Just because your major doesn’t require certain courses, that doesn’t mean you shouldn’t take them. Some colleges waive courses like basic Biology based on AP scores, but a lot of med schools still want you to take the class. Peruse the admission requirements of a few schools you might want to apply to, and plan to schedule those classes for yourself.
Prepare for the MCAT by Junior Year.
Since applications have to be in the summer of your Junior year, you don’t want to wait too long to take the MCAT. (Your application can be delayed while schools wait to receive your scores). Start by taking a practice MCAT, and then plan to devote about 6 months to studying beforehand. If you think you can stick to it, invest in a preparatory course like a Kaplan course-they can really help you raise your MCAT score. Find out more here.
Make Friends With Your Professors.
Med schools require letters of recommendation from both science and non-science professors, so don’t skip out on classes in your liberal arts fields. If you’re not planning to take many non-science or math courses, make sure you do really well-and make an impression on your professor-in the ones you do. Work hard in class, and get some face time at office hours so your professors know who you are, and respect you.

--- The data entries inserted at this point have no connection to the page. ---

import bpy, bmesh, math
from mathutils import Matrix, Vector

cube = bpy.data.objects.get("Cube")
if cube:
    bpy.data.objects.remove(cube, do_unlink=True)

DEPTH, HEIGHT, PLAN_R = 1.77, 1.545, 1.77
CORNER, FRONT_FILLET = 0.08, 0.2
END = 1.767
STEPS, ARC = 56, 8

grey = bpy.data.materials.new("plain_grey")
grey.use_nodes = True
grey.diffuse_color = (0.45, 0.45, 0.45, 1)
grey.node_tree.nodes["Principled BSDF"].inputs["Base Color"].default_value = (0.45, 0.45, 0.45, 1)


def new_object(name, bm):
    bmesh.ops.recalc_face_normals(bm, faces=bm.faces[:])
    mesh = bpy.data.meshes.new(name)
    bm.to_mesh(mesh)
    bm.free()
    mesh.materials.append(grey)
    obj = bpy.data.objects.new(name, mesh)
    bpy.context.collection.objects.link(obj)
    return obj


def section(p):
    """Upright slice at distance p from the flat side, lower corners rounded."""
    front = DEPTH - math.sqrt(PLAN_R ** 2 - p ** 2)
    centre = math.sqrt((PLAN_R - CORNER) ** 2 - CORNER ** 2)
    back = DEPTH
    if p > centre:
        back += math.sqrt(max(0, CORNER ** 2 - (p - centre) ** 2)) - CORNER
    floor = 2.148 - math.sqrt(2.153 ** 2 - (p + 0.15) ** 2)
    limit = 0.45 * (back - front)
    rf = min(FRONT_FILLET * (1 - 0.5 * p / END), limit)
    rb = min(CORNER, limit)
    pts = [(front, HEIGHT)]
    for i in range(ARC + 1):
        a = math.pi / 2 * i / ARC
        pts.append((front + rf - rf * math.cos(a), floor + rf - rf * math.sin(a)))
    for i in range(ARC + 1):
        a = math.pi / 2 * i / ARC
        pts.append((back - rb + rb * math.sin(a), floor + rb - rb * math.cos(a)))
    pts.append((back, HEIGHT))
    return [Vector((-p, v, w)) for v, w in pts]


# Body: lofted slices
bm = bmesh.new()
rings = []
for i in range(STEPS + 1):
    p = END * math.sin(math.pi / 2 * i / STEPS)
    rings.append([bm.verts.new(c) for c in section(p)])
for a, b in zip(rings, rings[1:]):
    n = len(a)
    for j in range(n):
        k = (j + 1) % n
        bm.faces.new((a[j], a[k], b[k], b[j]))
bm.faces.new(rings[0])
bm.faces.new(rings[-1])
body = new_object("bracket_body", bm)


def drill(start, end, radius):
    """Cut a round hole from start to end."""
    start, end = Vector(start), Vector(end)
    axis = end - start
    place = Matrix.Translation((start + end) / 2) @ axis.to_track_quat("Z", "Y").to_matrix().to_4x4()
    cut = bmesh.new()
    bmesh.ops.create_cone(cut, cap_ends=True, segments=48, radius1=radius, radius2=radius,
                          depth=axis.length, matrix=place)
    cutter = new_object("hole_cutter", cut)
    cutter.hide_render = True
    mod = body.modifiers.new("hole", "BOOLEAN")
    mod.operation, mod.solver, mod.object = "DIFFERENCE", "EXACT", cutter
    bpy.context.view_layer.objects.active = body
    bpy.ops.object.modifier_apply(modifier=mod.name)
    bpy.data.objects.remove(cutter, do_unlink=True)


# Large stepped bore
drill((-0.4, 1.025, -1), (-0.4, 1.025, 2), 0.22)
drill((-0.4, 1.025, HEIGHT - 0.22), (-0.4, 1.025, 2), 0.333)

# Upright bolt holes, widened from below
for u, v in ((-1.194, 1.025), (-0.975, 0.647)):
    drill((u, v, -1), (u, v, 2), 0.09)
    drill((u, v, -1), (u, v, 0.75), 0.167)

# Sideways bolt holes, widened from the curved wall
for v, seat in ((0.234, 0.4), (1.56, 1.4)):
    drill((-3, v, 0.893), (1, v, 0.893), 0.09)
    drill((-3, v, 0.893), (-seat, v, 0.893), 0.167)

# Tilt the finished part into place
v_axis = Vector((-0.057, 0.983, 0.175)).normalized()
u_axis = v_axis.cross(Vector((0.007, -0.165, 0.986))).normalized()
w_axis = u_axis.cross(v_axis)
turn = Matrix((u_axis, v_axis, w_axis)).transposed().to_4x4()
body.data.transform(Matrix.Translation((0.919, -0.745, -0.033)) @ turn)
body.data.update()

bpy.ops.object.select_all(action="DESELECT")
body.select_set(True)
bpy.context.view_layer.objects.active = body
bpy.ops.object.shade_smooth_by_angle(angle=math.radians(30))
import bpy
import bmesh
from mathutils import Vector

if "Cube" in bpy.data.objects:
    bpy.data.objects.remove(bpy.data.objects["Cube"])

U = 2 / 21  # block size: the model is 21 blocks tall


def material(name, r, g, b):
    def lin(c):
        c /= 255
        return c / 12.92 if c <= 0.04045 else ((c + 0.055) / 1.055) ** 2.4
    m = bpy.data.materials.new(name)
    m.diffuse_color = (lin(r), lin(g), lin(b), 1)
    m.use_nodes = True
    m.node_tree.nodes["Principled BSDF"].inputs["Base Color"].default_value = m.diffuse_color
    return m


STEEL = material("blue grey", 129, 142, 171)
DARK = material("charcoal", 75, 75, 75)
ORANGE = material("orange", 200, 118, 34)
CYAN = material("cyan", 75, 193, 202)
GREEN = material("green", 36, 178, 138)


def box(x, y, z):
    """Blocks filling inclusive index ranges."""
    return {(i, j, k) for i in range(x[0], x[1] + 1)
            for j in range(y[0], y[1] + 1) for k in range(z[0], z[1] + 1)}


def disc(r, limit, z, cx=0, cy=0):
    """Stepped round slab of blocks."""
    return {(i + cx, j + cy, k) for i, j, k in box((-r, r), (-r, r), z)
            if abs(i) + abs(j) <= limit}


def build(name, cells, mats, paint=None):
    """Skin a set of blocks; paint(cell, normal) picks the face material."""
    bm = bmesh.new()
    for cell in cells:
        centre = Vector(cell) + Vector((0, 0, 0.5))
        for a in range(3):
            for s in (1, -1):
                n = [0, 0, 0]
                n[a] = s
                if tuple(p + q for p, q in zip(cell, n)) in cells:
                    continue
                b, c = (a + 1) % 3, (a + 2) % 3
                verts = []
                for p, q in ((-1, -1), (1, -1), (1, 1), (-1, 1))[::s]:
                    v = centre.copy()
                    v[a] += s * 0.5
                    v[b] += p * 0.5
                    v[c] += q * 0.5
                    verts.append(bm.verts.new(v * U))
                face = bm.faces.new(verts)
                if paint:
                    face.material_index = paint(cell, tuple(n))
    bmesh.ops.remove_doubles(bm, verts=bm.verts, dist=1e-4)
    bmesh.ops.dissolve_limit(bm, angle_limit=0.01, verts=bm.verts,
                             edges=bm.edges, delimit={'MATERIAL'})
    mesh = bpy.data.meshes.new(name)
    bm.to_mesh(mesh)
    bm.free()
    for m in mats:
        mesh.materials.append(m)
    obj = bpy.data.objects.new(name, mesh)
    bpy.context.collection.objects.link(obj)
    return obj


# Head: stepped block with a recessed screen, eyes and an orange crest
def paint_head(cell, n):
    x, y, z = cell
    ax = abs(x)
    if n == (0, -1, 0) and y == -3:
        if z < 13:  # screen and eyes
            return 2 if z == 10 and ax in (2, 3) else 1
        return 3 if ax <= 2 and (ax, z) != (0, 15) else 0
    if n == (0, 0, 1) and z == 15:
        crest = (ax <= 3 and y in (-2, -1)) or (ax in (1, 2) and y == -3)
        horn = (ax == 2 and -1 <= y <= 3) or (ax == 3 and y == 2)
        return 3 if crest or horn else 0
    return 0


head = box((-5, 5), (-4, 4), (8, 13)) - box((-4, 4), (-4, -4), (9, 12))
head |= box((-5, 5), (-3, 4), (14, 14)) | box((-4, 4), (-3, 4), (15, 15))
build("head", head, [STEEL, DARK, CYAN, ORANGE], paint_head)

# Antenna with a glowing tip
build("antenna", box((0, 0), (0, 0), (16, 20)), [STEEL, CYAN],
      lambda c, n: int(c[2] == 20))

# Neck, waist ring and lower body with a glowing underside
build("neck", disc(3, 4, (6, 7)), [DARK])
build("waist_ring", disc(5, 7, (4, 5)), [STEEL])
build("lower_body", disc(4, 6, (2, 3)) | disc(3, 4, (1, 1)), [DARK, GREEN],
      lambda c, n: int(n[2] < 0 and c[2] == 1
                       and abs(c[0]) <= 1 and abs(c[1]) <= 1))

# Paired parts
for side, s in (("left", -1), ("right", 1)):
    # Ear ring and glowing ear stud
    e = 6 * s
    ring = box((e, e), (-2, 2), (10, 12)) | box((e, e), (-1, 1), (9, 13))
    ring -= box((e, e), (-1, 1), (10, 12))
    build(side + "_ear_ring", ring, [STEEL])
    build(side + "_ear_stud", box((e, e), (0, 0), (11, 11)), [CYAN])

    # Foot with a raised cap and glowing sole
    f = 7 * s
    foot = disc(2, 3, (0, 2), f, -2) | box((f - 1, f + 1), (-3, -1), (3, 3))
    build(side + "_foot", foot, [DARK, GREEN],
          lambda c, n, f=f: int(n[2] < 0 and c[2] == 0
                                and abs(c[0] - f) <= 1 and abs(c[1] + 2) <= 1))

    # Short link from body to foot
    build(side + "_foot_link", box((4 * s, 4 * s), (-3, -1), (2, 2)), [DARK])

The more well-rounded you are, the better (but don’t over-do it-don’t be in clubs just to get the hours). Get involved in volunteer activities, clubs, and organizations that you feel passionate about. Work a part-time job. Get some real-world experience in the medical field, but don’t neglect the wider spectrum of opportunities you have in college.